* **PROBLEM**:
Please output, exactly and without pictures, the lines from the opening of the listing below through the line containing "m.use_nodes = True", both included.

* **GIVEN RECORDS**:

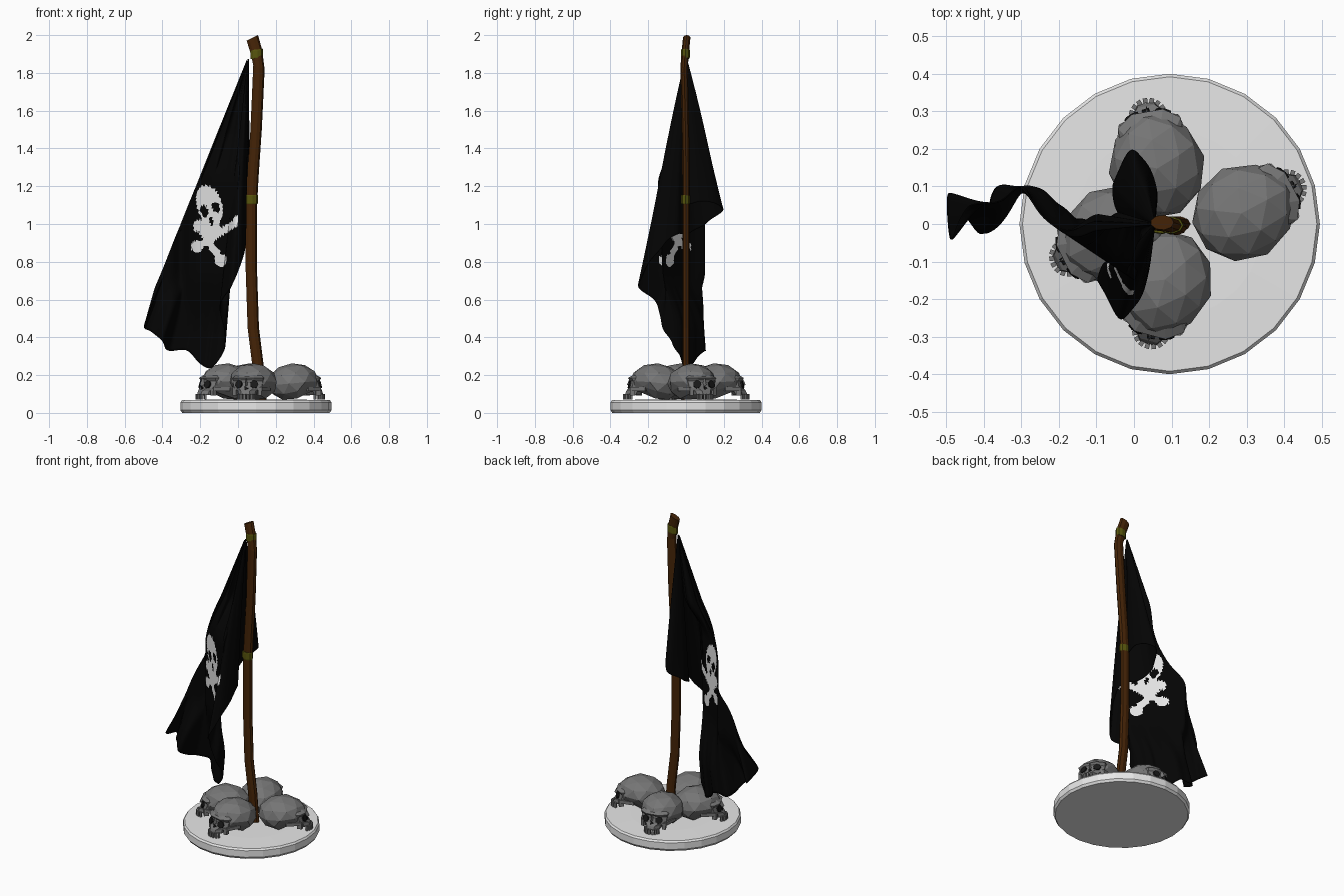
import bpy, bmesh, math
from mathutils import Vector, Matrix

if "Cube" in bpy.data.objects:
    bpy.data.objects.remove(bpy.data.objects["Cube"])


def material(name, rgb):
    m = bpy.data.materials.new(name)
    m.diffuse_color = (*rgb, 1)
    m.use_nodes = True
    m.node_tree.nodes["Principled BSDF"].inputs["Base Color"].default_value = m.diffuse_color
    return m


BLACK = material("black_cloth", (0.0012, 0.0012, 0.0012))
WHITE = material("white_emblem", (0.8, 0.8, 0.8))
BROWN = material("brown_wood", (0.058, 0.017, 0.002))
OLIVE = material("olive_rope", (0.095, 0.09, 0.004))
BONE = material("grey_bone", (0.18, 0.18, 0.18))
DARK = material("dark_socket", (0.01, 0.01, 0.01))
STONE = material("pale_stone", (0.8, 0.8, 0.8))


def finish(name, bm, *mats):
    me = bpy.data.meshes.new(name)
    bm.to_mesh(me)
    bm.free()
    for m in mats:
        me.materials.append(m)
    ob = bpy.data.objects.new(name, me)
    bpy.context.collection.objects.link(ob)
    return ob


def loft(bm, rings):
    """Closed skin through rings of equal point count, capped at both ends."""
    vs = [[bm.verts.new(p) for p in r] for r in rings]
    n = len(vs[0])
    new = []
    for a, b in zip(vs, vs[1:]):
        for i in range(n):
            j = (i + 1) % n
            new.append(bm.faces.new((a[i], a[j], b[j], b[i])))
    new += [bm.faces.new(vs[0][::-1]), bm.faces.new(vs[-1])]
    bmesh.ops.recalc_face_normals(bm, faces=new)


def ring(c, rx, ry, n, tilt=0.0):
    angles = [2 * math.pi * i / n for i in range(n)]
    return [(c[0] + rx * math.cos(a), c[1] + ry * math.sin(a), c[2] + tilt * math.cos(a))
            for a in angles]


# Round stone base
bm = bmesh.new()
loft(bm, [ring((0.095, 0, z), r, r, 24) for r, z in
          [(0.39, 0), (0.4, 0.014), (0.4, 0.056), (0.392, 0.067), (0.25, 0.07)]])
finish("base", bm, STONE)

# Crooked wooden pole
path = [(0.12, 0, 0.06, 0), (0.105, 0, 0.25, 0), (0.08, 0, 0.45, 0), (0.07, 0, 0.75, 0),
        (0.07, 0, 1.1, 0), (0.078, 0, 1.25, 0), (0.095, -0.003, 1.5, 0),
        (0.11, -0.01, 1.83, -0.012), (0.097, -0.004, 1.91, 0.012), (0.075, 0.004, 1.985, 0.015)]
bm = bmesh.new()
loft(bm, [ring(p[:3], 0.031, 0.02, 9, p[3]) for p in path])
finish("pole", bm, BROWN)

# Rope bindings on the pole
for name, x, z, t in [("lower_binding", 0.071, 1.13, 0.0), ("upper_binding", 0.098, 1.9, 0.004)]:
    bm = bmesh.new()
    loft(bm, [ring((x, -0.003, z + h), r, r - 0.011, 9, t)
              for h, r in [(-0.024, 0.033), (-0.018, 0.035), (0.018, 0.035), (0.024, 0.033)]])
    finish(name, bm, OLIVE)


# Skulls: local +x is the face direction
def box(bm, c, s, turn=0.0):
    m = (Matrix.Translation(c) @ Matrix.Rotation(turn, 4, 'Z')
         @ Matrix.Diagonal((*s, 1)))
    bmesh.ops.create_cube(bm, size=1, matrix=m)


def skull(name, x, y, degrees):
    bm = bmesh.new()
    # cranium, low at the nape
    tilt = Matrix.Translation((0, 0, 0.163)) @ Matrix.Rotation(math.radians(-6), 4, 'Y')
    g = bmesh.ops.create_icosphere(bm, subdivisions=2, radius=1.0,
                                   matrix=tilt @ Matrix.Diagonal((0.145, 0.129, 0.1, 1)))
    for v in g["verts"]:
        if v.co.x > 0:
            v.co.y *= 1 - 0.9 * v.co.x
            v.co.z -= 0.6 * v.co.x ** 2
        if v.co.z < 0.12 and v.co.x > 0.0:
            v.co.z += 0.025
    # face from brow to upper jaw
    rings = []
    for z, w, back, front in [(0.208, 0.06, 0.04, 0.105), (0.185, 0.085, 0.04, 0.143),
                              (0.168, 0.08, 0.06, 0.132), (0.13, 0.076, 0.08, 0.143),
                              (0.115, 0.048, 0.09, 0.158), (0.094, 0.044, 0.1, 0.166)]:
        mid = front - 0.03
        rings.append([(back, -w, z), (mid, -w, z), (front, -w * 0.5, z),
                      (front, w * 0.5, z), (mid, w, z), (back, w, z)])
    loft(bm, rings)
    # nose bridge
    loft(bm, [[(0.115, -0.012, z), (f, 0, z), (0.115, 0.012, z)]
              for z, f in [(0.185, 0.144), (0.15, 0.16), (0.142, 0.15)]])
    for s in (-1, 1):
        # cheek arch and cheekbone
        box(bm, (0.075, s * 0.084, 0.127), (0.09, 0.018, 0.02), -s * 0.25)
        box(bm, (0.112, s * 0.066, 0.112), (0.028, 0.02, 0.04), s * 0.3)
    # teeth in an arc
    for i in range(7):
        a = math.radians(-66 + 22 * i)
        box(bm, (0.13 + 0.043 * math.cos(a), 0.045 * math.sin(a), 0.085),
            (0.013, 0.012, 0.03), a)
    # dark eye and nose openings
    light = set(bm.faces)
    for yy, zz, r, n in [(-0.042, 0.151, 0.022, 7), (0.042, 0.151, 0.022, 7), (0, 0.13, 0.013, 3)]:
        turn = 0.35 * (yy > 0) - 0.35 * (yy < 0)
        m = (Matrix.Translation((0.135 if yy else 0.146, yy, zz)) @ Matrix.Rotation(turn, 4, 'Z')
             @ Matrix.Rotation(math.pi / 2 - 0.25, 4, 'Y'))
        bmesh.ops.create_cone(bm, cap_ends=True, segments=n, radius1=r, radius2=r,
                              depth=0.009, matrix=m)
    for f in bm.faces:
        f.material_index = 0 if f in light else 1
    ob = finish(name, bm, BONE, DARK)
    ob.location = (x, y, 0)
    ob.rotation_euler.z = math.radians(degrees)


skull("right_skull", 0.295, 0.033, 28)
skull("back_skull", 0.06, 0.158, 100)
skull("front_skull", 0.08, -0.158, 255)
skull("left_skull", -0.06, -0.03, 207)

# Draped flag: a fan of folds from the top corner down to the gathered hem
APEX = Vector((0.055, 0, 1.885))
HEM = [Vector(p) for p in [
    (0.052, 0, 1.1), (0.058, 0.1, 1.12), (0.0, 0.195, 1.08), (-0.055, 0.1, 1.0),
    (-0.03, 0.01, 0.95), (0.035, -0.06, 0.94), (0.03, -0.16, 0.84), (-0.03, -0.25, 0.68),
    (-0.095, -0.18, 0.57), (-0.07, -0.11, 0.43), (-0.075, -0.05, 0.33), (-0.14, 0.0, 0.24),
    (-0.2, 0.03, 0.26), (-0.27, 0.095, 0.33), (-0.37, 0.09, 0.33), (-0.4, -0.02, 0.38),
    (-0.46, 0.03, 0.43), (-0.495, 0.08, 0.45), (-0.485, -0.055, 0.5), (-0.44, 0.02, 0.66)]]


def hem_point(u):
    i = min(int(u), len(HEM) - 2)
    t = u - i
    p = [HEM[max(0, min(len(HEM) - 1, i + k))] for k in (-1, 0, 1, 2)]
    return 0.5 * (2 * p[1] + (p[2] - p[0]) * t + (2 * p[0] - 5 * p[1] + 4 * p[2] - p[3]) * t * t
                  + (3 * p[1] - p[0] - 3 * p[2] + p[3]) * t ** 3)


def ease(v, a, b):
    k = max(0.0, min(1.0, (v - a) / (b - a)))
    return k * k * (3 - 2 * k)


def near_bar(x, z, a, b, r):
    """Bone shape: a bar with a knob at each end."""
    p, a, b = Vector((x, z)), Vector(a), Vector(b)
    d = b - a
    t = max(0, min(1, (p - a).dot(d) / d.length_squared))
    return (p - a - d * t).length < r or min((p - a).length, (p - b).length) < r * 1.7


def in_oval(x, z, cx, cz, rx, rz, lean=0.2):
    dx, dz = x - cx + lean * (z - cz), z - cz
    return (dx / rx) ** 2 + (dz / rz) ** 2 < 1


def emblem(x, z):
    head = in_oval(x, z, -0.15, 1.1, 0.068, 0.105) or in_oval(x, z, -0.135, 0.98, 0.045, 0.06)
    holes = (in_oval(x, z, -0.178, 1.07, 0.022, 0.03) or in_oval(x, z, -0.117, 1.09, 0.02, 0.03)
             or in_oval(x, z, -0.14, 1.015, 0.011, 0.02))
    bones = (near_bar(x, z, (-0.215, 0.88), (0.005, 1.015), 0.019)
             or near_bar(x, z, (-0.205, 0.99), (-0.09, 0.81), 0.019))
    return (head and not holes) or bones


bm = bmesh.new()
COLS, ROWS = 210, 100
grid = []
for c in range(COLS + 1):
    u = c / COLS * (len(HEM) - 1)
    h = hem_point(u)
    col = []
    for r in range(ROWS + 1):
        t = 0.015 + 0.985 * r / ROWS
        p = APEX.lerp(h, t)
        p.y = h.y * t ** 0.95 + 0.004 * t * math.sin(u * 7 + t * 5)
        # the emblem panel pulls into one diagonal sheet with a crease at its far side
        w = ease(u, 7, 8.5) * ease(p.z, 1.5, 1.2) * ease(p.z, 0.42, 0.75)
        sheet = (min(0.055, -0.147 - 0.667 * p.x)
                 + 0.045 * math.exp(-((p.x + 0.3) / 0.04) ** 2))
        p.y += (sheet - p.y) * w
        col.append(bm.verts.new(p))
    grid.append(col)
for c in range(COLS):
    u = (c + 0.5) / COLS * (len(HEM) - 1)
    for r in range(ROWS):
        f = bm.faces.new((grid[c][r], grid[c][r + 1], grid[c + 1][r + 1], grid[c + 1][r]))
        f.smooth = True
        m = f.calc_center_median()
        f.material_index = int(u > 6.9 and emblem(m.x, m.z))
flag = finish("flag", bm, BLACK, WHITE)
mod = flag.modifiers.new("cloth_thickness", 'SOLIDIFY')
mod.thickness = 0.004
mod.offset = 0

* **REPLY**:
import bpy, bmesh, math
from mathutils import Vector, Matrix

if "Cube" in bpy.data.objects:
    bpy.data.objects.remove(bpy.data.objects["Cube"])


def material(name, rgb):
    m = bpy.data.materials.new(name)
    m.diffuse_color = (*rgb, 1)
    m.use_nodes = True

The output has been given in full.